I’d planned on getting a bit more done this week, but I had some other stuff that needed attention. I’ll likely need to take a few weeks off the car, so if you don’t see a blog update for a while, that’s why.
I was about to start messing with the fuel tank sender unit (as per last week), but along the way I noticed that there was zero resistance across the leads to the battery, which implies there was a short somewhere. I started staring at the wiring diagram, and after disconnecting the brown/white lead from the ammeter to the voltage control box, I narrowed it down to either the horn, starter motor, or inspection lead sockets.
After eliminating the starter and horn, I was left with the inspection lead sockets. I started pulling the dashboard apart to get behind them, and found that the short disappeared. I disconnected all of the wires behind the dash, one at a time, and eventually got it down to three wires - the ground to the voltage control box, and the leads to the inspection sockets themselves.
Even with these three wires, it would still only short when screwing the dash into the bulkhead. Eventually, I figured out that the negative (i.e. supply) socket was shorting to the aluminium dashboard panel, and the positive (i.e. ground) socket was not. As a result, there was a short only when the dashboard was bolted to the bulkhead and the ground lead from the voltage control box was connected.
I ended up fixing it by squeezing some aquarium tubing over the main threads of the inspection socket. Unfortunately, this process wasted an entire day, but I’m glad I persevered with it.

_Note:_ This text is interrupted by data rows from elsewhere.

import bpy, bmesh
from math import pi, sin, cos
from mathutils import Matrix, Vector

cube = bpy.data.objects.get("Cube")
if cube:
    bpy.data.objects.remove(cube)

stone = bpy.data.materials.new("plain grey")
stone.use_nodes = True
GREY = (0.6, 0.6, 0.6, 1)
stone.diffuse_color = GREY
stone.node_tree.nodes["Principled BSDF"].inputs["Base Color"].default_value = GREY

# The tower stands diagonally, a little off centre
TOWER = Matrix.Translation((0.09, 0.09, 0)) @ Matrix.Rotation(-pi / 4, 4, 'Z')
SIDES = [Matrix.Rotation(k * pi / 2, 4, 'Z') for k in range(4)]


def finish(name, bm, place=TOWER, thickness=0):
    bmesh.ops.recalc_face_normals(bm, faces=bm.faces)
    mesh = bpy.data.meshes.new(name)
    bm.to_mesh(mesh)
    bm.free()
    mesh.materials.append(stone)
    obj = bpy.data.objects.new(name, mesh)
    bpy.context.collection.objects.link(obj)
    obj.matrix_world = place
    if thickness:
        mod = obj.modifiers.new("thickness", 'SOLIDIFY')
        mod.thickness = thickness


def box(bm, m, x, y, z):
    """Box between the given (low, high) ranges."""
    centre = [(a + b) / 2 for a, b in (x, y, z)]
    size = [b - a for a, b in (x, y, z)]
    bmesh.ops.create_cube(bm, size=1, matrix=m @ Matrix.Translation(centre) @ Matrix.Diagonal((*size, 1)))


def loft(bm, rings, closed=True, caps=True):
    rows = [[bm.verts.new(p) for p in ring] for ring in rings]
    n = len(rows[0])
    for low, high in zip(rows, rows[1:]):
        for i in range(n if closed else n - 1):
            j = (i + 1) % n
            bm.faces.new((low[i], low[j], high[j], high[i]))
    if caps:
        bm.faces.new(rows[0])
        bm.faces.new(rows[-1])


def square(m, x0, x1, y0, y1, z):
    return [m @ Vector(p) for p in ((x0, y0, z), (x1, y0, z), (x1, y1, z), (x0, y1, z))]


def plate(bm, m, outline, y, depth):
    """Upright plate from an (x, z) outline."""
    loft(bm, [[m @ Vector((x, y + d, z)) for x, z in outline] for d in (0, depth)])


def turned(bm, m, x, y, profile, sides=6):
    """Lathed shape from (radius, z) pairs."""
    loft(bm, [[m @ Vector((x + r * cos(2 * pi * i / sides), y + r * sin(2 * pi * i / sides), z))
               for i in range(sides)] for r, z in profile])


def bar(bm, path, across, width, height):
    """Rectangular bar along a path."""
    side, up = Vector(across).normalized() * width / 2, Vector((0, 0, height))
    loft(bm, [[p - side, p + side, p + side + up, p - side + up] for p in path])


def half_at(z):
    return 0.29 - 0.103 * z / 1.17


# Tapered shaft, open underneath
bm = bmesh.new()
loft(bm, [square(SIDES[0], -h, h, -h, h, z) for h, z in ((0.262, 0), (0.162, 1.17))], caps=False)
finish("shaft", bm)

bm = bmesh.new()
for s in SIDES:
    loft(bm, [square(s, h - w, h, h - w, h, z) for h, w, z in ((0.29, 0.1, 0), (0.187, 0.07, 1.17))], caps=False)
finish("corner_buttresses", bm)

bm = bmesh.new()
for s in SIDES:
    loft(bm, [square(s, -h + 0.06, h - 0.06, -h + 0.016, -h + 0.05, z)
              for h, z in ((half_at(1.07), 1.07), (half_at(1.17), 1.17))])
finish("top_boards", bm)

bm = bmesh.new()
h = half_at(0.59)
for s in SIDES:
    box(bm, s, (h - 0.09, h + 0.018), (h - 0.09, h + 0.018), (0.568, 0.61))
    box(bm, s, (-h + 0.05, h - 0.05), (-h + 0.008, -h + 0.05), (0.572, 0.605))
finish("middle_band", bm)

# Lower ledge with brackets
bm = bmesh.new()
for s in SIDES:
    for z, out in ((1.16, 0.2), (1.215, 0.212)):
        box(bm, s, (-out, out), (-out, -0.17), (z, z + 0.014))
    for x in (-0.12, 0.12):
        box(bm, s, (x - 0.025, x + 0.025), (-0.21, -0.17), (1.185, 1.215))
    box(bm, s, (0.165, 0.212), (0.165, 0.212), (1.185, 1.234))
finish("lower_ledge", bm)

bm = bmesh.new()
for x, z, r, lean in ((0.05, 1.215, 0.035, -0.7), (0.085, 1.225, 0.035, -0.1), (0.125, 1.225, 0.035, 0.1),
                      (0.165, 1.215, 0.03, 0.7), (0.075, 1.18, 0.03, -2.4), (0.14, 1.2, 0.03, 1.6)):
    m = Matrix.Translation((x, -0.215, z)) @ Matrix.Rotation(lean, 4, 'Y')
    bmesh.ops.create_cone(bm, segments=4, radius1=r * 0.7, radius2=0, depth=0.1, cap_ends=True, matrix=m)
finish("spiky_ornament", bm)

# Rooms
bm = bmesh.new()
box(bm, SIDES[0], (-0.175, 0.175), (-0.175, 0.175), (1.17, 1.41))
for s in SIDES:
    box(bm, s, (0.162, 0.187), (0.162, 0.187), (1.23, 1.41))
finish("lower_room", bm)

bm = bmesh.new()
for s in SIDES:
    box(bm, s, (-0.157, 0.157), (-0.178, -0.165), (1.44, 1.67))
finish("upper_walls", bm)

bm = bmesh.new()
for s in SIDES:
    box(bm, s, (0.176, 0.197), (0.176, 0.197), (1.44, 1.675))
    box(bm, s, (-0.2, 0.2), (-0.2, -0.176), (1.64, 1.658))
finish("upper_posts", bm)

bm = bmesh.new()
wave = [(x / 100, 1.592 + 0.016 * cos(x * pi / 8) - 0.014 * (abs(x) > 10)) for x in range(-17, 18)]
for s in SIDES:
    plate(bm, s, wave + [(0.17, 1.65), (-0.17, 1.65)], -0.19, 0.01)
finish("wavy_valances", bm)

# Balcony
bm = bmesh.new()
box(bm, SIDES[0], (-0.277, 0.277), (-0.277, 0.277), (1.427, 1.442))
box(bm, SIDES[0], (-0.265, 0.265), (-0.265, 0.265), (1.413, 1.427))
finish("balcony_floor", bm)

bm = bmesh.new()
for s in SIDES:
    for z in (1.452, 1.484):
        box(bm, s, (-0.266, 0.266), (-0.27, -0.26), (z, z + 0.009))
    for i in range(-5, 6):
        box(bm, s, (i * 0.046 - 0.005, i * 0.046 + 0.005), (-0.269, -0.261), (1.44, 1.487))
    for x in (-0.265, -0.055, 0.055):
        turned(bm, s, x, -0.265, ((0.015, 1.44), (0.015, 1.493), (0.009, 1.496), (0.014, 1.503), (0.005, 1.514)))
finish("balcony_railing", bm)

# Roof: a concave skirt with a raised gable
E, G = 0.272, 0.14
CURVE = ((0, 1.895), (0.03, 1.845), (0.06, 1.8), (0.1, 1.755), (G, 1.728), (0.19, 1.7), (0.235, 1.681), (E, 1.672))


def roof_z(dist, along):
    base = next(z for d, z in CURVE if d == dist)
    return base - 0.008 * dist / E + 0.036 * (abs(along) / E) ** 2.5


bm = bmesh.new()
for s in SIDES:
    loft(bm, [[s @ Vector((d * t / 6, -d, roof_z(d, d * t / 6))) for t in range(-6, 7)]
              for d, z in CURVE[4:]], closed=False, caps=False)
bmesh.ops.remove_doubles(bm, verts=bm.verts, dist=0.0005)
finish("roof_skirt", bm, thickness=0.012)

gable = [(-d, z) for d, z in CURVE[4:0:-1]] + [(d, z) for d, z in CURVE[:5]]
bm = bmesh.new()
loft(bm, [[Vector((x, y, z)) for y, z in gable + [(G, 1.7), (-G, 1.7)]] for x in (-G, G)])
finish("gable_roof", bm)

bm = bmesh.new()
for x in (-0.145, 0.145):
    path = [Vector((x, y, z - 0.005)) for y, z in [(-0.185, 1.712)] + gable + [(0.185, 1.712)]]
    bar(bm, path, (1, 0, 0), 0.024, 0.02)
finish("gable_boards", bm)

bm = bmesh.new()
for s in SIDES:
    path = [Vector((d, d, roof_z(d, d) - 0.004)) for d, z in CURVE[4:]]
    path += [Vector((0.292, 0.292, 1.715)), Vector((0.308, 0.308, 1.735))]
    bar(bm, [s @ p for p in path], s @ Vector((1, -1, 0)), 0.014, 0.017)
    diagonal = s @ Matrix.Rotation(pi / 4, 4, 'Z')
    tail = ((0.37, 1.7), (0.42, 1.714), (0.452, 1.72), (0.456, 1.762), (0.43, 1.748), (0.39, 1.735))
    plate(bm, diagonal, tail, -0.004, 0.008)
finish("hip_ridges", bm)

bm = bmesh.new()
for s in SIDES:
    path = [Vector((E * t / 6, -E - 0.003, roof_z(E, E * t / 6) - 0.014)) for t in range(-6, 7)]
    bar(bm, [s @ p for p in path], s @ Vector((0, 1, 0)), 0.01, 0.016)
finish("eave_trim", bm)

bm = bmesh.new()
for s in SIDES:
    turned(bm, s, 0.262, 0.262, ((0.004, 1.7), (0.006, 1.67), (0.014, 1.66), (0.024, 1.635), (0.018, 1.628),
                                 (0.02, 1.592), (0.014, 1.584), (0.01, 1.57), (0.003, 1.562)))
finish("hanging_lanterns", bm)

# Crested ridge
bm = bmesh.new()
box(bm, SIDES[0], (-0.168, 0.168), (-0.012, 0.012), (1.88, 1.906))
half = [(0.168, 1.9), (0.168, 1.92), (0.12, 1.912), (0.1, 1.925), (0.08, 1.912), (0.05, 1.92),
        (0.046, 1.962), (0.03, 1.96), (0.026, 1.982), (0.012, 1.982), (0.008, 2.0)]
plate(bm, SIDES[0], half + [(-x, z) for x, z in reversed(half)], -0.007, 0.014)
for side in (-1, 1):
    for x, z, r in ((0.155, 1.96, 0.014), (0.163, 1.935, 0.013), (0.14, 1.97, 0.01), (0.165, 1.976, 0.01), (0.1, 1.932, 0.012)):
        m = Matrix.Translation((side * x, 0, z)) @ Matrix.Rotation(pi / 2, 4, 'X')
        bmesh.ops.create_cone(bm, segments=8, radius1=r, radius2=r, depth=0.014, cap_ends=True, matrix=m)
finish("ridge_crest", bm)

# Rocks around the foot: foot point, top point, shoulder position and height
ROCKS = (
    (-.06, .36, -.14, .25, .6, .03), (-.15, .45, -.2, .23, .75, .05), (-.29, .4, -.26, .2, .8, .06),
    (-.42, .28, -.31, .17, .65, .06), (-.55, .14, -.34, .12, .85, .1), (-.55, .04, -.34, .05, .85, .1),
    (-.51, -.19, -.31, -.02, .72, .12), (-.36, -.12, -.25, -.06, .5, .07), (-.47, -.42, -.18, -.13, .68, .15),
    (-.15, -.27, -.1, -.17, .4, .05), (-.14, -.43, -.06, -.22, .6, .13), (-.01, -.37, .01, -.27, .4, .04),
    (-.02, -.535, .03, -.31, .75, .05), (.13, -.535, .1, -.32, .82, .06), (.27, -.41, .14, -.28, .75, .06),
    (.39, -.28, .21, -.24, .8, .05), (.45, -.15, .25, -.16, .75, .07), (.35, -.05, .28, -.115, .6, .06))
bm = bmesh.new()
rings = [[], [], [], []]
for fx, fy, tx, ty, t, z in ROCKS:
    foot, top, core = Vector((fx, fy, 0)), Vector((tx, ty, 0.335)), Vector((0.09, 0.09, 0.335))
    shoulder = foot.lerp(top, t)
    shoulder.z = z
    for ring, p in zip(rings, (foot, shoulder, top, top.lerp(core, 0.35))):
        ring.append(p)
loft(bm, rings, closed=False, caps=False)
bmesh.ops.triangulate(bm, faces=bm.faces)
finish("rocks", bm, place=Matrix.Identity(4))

I ordered a pair of key fobs recently from Classic Leather Fobs, and they arrived during the week. I’m very happy with them, and it’s clear that they’re a very high-quality item. I also painted the keys for easier identification. I only had one ignition key, so I attempted to have some spares cut locally. None of the larger chains could do it since the blank is quite an old design, but I eventually found a locksmith that had been around for 50 years that had the right blank in a shed out the back.
Now that I’m done painting (and mostly done assembling stuff), I’m spending some time cleaning things. I did the rear tub last week, and did the mechanical bits and interior this week. I’ll probably leave the exterior until last, since there isn’t really enough room to access the passenger side.
After cleaning the engine bay and interior, I figured I may as well get the stickers installed. Not a big job by any means, but it’s one small job off the list. I also clear-coated them for protection, which is why the gearbox oil level sticker on the transmission tunnel has a weird border around it. That’ll go away with time.